With in-car TV, there’s also the question of driver safety. Currently, six states and the District of Columbia ban drivers from using handheld cellphones (California, Connecticut, New Jersey, New York, Oregon and Washington), while 19 states now ban text messaging for all drivers. “If the insurance lobby has a hue and cry around mobile texting, I can’t believe for a minute they’ll condone a television screen in the front seat of the vehicle,” MobiTV’s DeRenzo said.
According to FLO TV’s Stone, this is a nonissue because the auto industry currently allows the driver to watch a DVD only if the car is in park. The video won’t display on the driver’s seat screen if the vehicle is moving. “We’re leveraging existing industry practice,” he said.
At CES, FLO TV demonstrated the Audiovox receiver — a small box, about the size of a BlackBerry, that fits under the driver’s seat — in a red Audi A5 convertible.

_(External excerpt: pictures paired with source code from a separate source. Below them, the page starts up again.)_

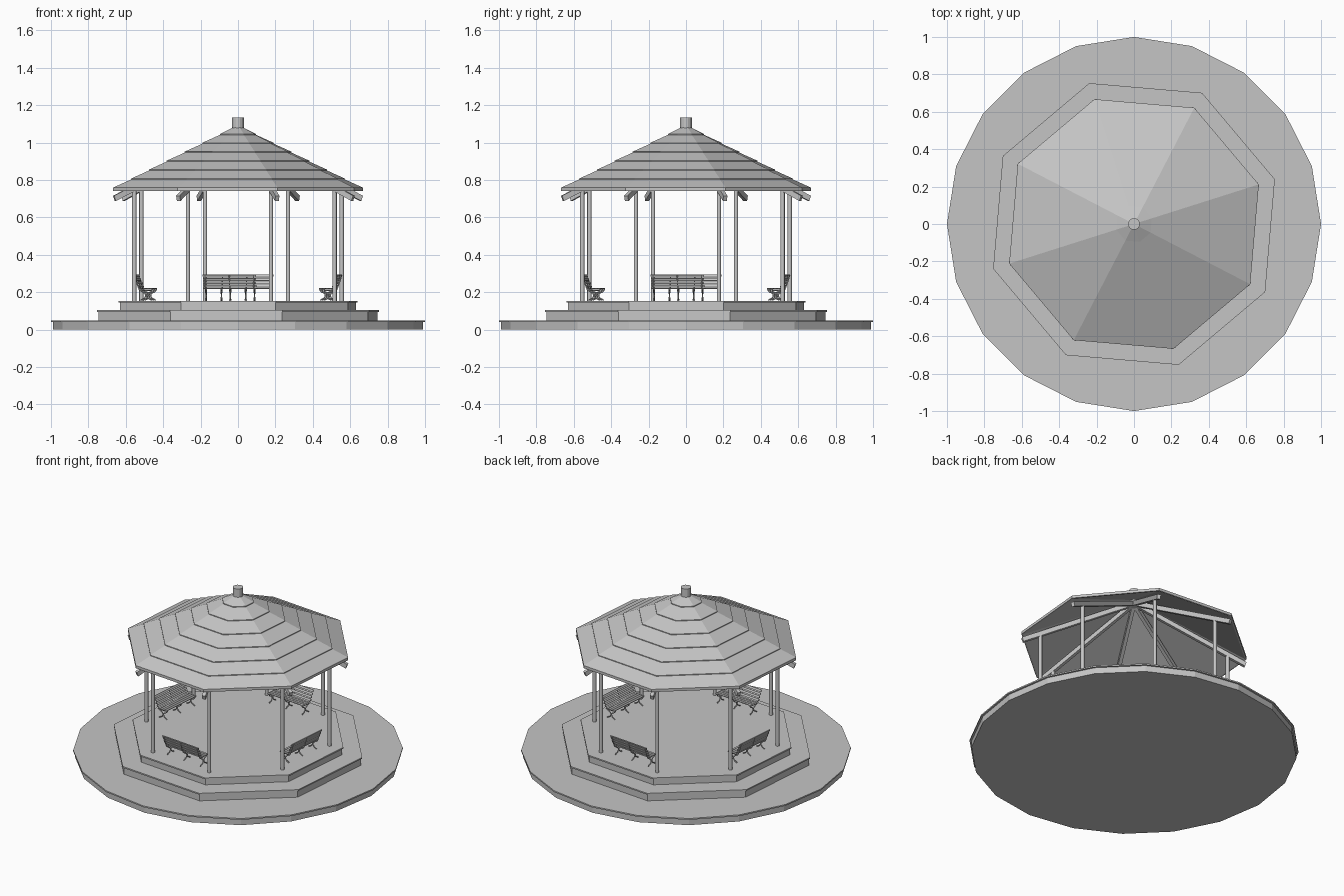
import bpy, bmesh
from math import cos, sin, pi, radians
from mathutils import Matrix, Vector

cube = bpy.data.objects.get("Cube")
if cube:
    bpy.data.objects.remove(cube)

grey = bpy.data.materials.new("plain_grey")
grey.use_nodes = True
GREY = (0.56, 0.56, 0.56, 1)
grey.diffuse_color = GREY
grey.node_tree.nodes["Principled BSDF"].inputs["Base Color"].default_value = GREY

SIDES = 8
TURN = radians(17.6)      # direction of the first corner
CORNERS = [TURN + i * 2 * pi / SIDES for i in range(SIDES)]


def finish(name, bm):
    bmesh.ops.remove_doubles(bm, verts=bm.verts, dist=0.0001)
    bmesh.ops.recalc_face_normals(bm, faces=bm.faces)
    mesh = bpy.data.meshes.new(name)
    bm.to_mesh(mesh)
    bm.free()
    mesh.materials.append(grey)
    obj = bpy.data.objects.new(name, mesh)
    bpy.context.collection.objects.link(obj)
    return obj


def revolve(name, profile, sides=SIDES, turn=TURN, centre=(0, 0)):
    """Turn an (r, z) profile around a vertical axis with flat sides."""
    bm = bmesh.new()
    rings = []
    for r, z in profile:
        if r == 0:
            rings.append([bm.verts.new((*centre, z))] * sides)
        else:
            rings.append([bm.verts.new((centre[0] + r * cos(turn + 2 * pi * i / sides),
                                        centre[1] + r * sin(turn + 2 * pi * i / sides), z))
                          for i in range(sides)])
    for a, b in zip(rings, rings[1:]):
        for i in range(sides):
            j = (i + 1) % sides
            corners = list(dict.fromkeys([a[i], a[j], b[j], b[i]]))
            if len(corners) > 2:
                bm.faces.new(corners)
    return finish(name, bm)


def slab(name, r, z0, z1, lip, sides=SIDES, turn=TURN):
    """Platform with a thin overhanging top edge."""
    inner, edge = r - lip, z1 - 0.009
    return revolve(name, [(0, z0), (inner, z0), (inner, edge), (r, edge), (r, z1), (0, z1)],
                   sides, turn)


def add_box(bm, centre, size, tilt=0):
    m = (Matrix.Translation(centre) @ Matrix.Rotation(tilt, 4, "Y")
         @ Matrix.Diagonal((*size, 1)))
    bmesh.ops.create_cube(bm, size=1, matrix=m)


# Ground disc and two steps
slab("ground_disc", 1.0, 0, 0.05, 0.012, 20, 0)
slab("lower_step", 0.79, 0.05, 0.104, 0.008)
slab("upper_step", 0.67, 0.104, 0.154, 0.008)

# Roof shell with overlapping courses
EAVE_R, EAVE_Z, TOP_Z, COURSES = 0.70, 0.76, 1.095, 7
roof = [(0, 1.07), (EAVE_R - 0.01, 0.742), (EAVE_R, 0.742)]
for k in range(COURSES):
    low, high = k / COURSES, (k + 1) / COURSES
    roof.append((EAVE_R * (1 - low), EAVE_Z + (TOP_Z - EAVE_Z) * low))
    if k < COURSES - 1:
        roof.append((EAVE_R * (1 - high), EAVE_Z + (TOP_Z - EAVE_Z) * high - 0.005))
roof.append((0, TOP_Z))
revolve("roof", roof)
revolve("roof_finial", [(0, 1.02), (0.031, 1.02), (0.031, 1.135), (0, 1.135)], 16, 0)

# Posts and rafters at every corner
RAFTER = [(0.015, 1.053), (0.698, 0.716), (0.688, 0.688), (0.015, 1.021)]
for i, a in enumerate(CORNERS):
    spot = (0.582 * cos(a), 0.582 * sin(a))
    revolve(f"post_{i + 1}", [(0, 0.154), (0.0115, 0.154), (0.0115, 0.752), (0, 0.752)],
            12, 0, spot).select_set(True)
    bm = bmesh.new()
    face = bm.faces.new([bm.verts.new((r, -0.011, z)) for r, z in RAFTER])
    grown = bmesh.ops.extrude_face_region(bm, geom=[face])["geom"]
    bmesh.ops.translate(bm, vec=(0, 0.022, 0),
                        verts=[v for v in grown if isinstance(v, bmesh.types.BMVert)])
    finish(f"rafter_{i + 1}", bm).rotation_euler.z = a

# Benches: slatted seat and back on three curved iron frames
LENGTH = 0.285
FRAME = [
    [(0.447, 0.222), (0.455, 0.205), (0.478, 0.190), (0.478, 0.176), (0.452, 0.157)],
    [(0.522, 0.215), (0.505, 0.204), (0.486, 0.190), (0.486, 0.176), (0.512, 0.157)],
    [(0.447, 0.214), (0.480, 0.211), (0.515, 0.214), (0.530, 0.245), (0.546, 0.292)],
]


def bench_slats(name):
    bm = bmesh.new()
    for i in range(4):
        add_box(bm, (0.455 + i * 0.018, 0, 0.219), (0.014, LENGTH, 0.005))
        add_box(bm, (0.520 + i * 0.0075, 0, 0.233 + i * 0.018), (0.005, LENGTH, 0.014),
                radians(22))
    return finish(name, bm)


def bench_frames(name):
    curve = bpy.data.curves.new(name, "CURVE")
    curve.dimensions = "3D"
    curve.bevel_depth = 0.0035
    curve.bevel_resolution = 1
    curve.resolution_u = 4
    curve.use_fill_caps = True
    for y in (-0.13, 0, 0.13):
        for path in FRAME:
            spline = curve.splines.new("BEZIER")
            spline.bezier_points.add(len(path) - 1)
            for point, (r, z) in zip(spline.bezier_points, path):
                point.co = Vector((r, y, z))
                point.handle_left_type = point.handle_right_type = "AUTO"
    helper = bpy.data.objects.new(name + "_path", curve)
    bpy.context.collection.objects.link(helper)
    bpy.context.view_layer.update()
    graph = bpy.context.evaluated_depsgraph_get()
    mesh = bpy.data.meshes.new_from_object(helper.evaluated_get(graph))
    bpy.data.objects.remove(helper)
    mesh.materials.clear()
    mesh.materials.append(grey)
    obj = bpy.data.objects.new(name, mesh)
    bpy.context.collection.objects.link(obj)
    return obj


slats, frames = bench_slats("bench_slats_1"), bench_frames("bench_frames_1")
first = TURN - pi / SIDES
for i in range(4):
    for part, label in ((slats, "bench_slats"), (frames, "bench_frames")):
        obj = part
        if i:
            obj = bpy.data.objects.new(f"{label}_{i + 1}", part.data)
            bpy.context.collection.objects.link(obj)
        obj.rotation_euler.z = first + i * pi / 2

# Smooth only the round posts
bpy.ops.object.select_all(action="DESELECT")
posts = [o for o in bpy.data.objects if o.name.startswith("post_")]
for o in posts:
    o.select_set(True)
bpy.context.view_layer.objects.active = posts[0]
bpy.ops.object.shade_smooth_by_angle(angle=radians(40))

Audiovox is supplying Chrysler dealers with the first hardware interface that will deliver FLO TV Auto Entertainment to select Chrysler 2010 vehicles and future vehicles with factory-installed DVD entertainment systems, through a dealer-installed option from Mopar. The company is also offering the kit to nearly 2,000 Mobile Electronic Retailers Association outlets nationwide. In addition, Audiovox will market a personal DVD system later this year that is expected to include the FLO TV service.
Stone argued that live TV is better than DVDs — and cheaper, with a monthly fee of about $10 for FLO TV. “One DVD is the cost of one month of our service,” he said. “We’re not targeting the long-haul trucker or the cross-country trip. It’s for the 30-minute trip across town.”
The FLO TV service is currently available in the top 110 U.S. markets through AT&T Wireless and Verizon Wireless and via a Qualcomm-developed handheld device with a lineup of more than a dozen live channels, including CNBC, ABC Mobile, Disney Channel, Fox Mobile, MTV, NBC2go and Nickelodeon.
Members of the OMVC, meanwhile, have yet to commercially launch services. The group is organizing a customer trial in Washington, D.C., to kick off in March with up to 20 channels including NBC, Fox, CBS, ION, Univision and PBS (WHUT-DT). Among the devices in the test will be 300 Dell netbooks outfitted with Mobile DTV receivers, and Samsung’s phone for Sprint with an embedded Mobile DTV chip.
The Mobile DTV initiative is not exclusively for broadcasters, Schelle added. Cable programmers are interested in delivering pay-TV services over Mobile DTV spectrum as well. “It’s the promise of the capabilities around this platform. It’s different from the living room,” she said.
Another way video may someday be delivered to cars is over broadband wireless connections, like WiMAX or Long Term Evolution.
At the 2010 CES, Alcatel-Lucent showed off the prototype of a Toyota Prius equipped with a LTE wireless broadband connection that provides a slew of entertainment and information services — including video-on-demand, piped into the rear-seat headrests. According to Alcatel-Lucent, 22% of consumers surveyed would be willing to pay $30 to $65 per month for broadband service in their car.
“A lot of it is the 'wow’ factor of high-definition streaming video into the car,” Alcatel-Lucent vice president of emerging media and technology Derek Kuhn said.
The company has found in its primary consumer research that people want access to television content and not just movies on DVD, especially for longer trips.
“My guess is, they want the variety,” Kuhn said. Furthermore, a broadband connection to the car allows passengers to watch different programs: “My 7-year-old wants Transformers, but that’s not appropriate for the 2-year-old.”
Where people would most want to watch mobile TV programs:
|<p> </p>||<p> <strong>Total </strong> </p>||<p> <strong>Ages 18-29</strong> </p>|
Commuting as car passenger
Commuting on bus, train, or subway
SOURCE: Frank N. Magid Associates survey for Open Mobile Video Coalition